Supreme Court blocks ruling that refused to recognize lesbian mother’s parental rights
The U.S. Supreme Court on Monday blocked an Alabama judicial ruling that refused to recognize a gay woman’s parental rights over three children she adopted with her lesbian partner and raised from birth.
In an unsigned order, the court said the case would be put on hold while the woman, named in court papers as V.L., files a formal appeal of the September ruling by the Alabama Supreme Court.
Lawyers for the woman say the Alabama ruling “effectively stripped V.L. of parental rights over the children she had raised since they were born.”
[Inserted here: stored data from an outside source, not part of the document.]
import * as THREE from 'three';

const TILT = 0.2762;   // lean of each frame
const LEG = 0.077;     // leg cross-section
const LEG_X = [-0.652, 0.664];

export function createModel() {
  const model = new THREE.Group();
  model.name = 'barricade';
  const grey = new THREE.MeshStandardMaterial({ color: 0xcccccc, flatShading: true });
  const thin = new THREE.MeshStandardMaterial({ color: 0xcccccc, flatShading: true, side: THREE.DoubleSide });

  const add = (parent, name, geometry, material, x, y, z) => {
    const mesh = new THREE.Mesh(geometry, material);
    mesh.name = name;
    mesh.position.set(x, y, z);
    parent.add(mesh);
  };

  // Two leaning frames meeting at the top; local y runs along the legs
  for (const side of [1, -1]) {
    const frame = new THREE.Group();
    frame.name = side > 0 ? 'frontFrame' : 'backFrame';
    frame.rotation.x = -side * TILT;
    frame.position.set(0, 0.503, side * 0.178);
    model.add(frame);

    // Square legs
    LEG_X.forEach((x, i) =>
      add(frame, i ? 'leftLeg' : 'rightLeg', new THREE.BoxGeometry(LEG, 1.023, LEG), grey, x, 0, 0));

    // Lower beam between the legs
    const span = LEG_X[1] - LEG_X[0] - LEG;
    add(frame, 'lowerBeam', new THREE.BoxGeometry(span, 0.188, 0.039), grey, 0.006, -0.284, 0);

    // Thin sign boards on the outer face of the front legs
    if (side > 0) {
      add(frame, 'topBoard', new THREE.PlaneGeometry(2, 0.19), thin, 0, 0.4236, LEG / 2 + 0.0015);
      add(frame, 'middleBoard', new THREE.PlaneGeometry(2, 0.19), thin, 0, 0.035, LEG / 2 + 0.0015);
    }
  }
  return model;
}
The National Center for Lesbian Rights, which represents V.L., said she will now have visitation rights, having not seen the children since April.
“I’m overjoyed that my children and I will be able to be together again,” V.L. said in a statement provided by the group.
“I adopted my children more than eight years ago to be sure that I could always be there to protect them. This terrible Alabama decision has hurt my family and will hurt so many other families if it is not corrected,” V.L. added.
V.L. was formerly in a relationship with a woman identified as E.L., who is the birth mother of the three children, a 13-year-old and 11-year-old twins.
In 2007, a court in Georgia granted V.L.’s petition to adopt the children in a move that E.L. agreed to at the time. The couple split in 2011 and disagreed over custody arrangements.
V.L. filed papers in Alabama seeking joint custody. Lower courts ruled in her favor before the state’s high court ruled in favor of her former partner.
The state appeals court said it did not have to endorse the Georgia court’s adoption order. Under the U.S. Constitution, state courts are required to recognize judgments issued by courts in other states.
But the Alabama Supreme Court said that the Georgia court did not have jurisdiction to issue the adoption order. The Alabama Supreme Court ruling will now remain on hold until the U.S. Supreme Court justices decide whether to hear V.L.’s case in full.
The two women were not married. A Supreme Court ruling in June legalized gay marriage nationwide.
(Reporting by Lawrence Hurley; Editing by Will Dunham)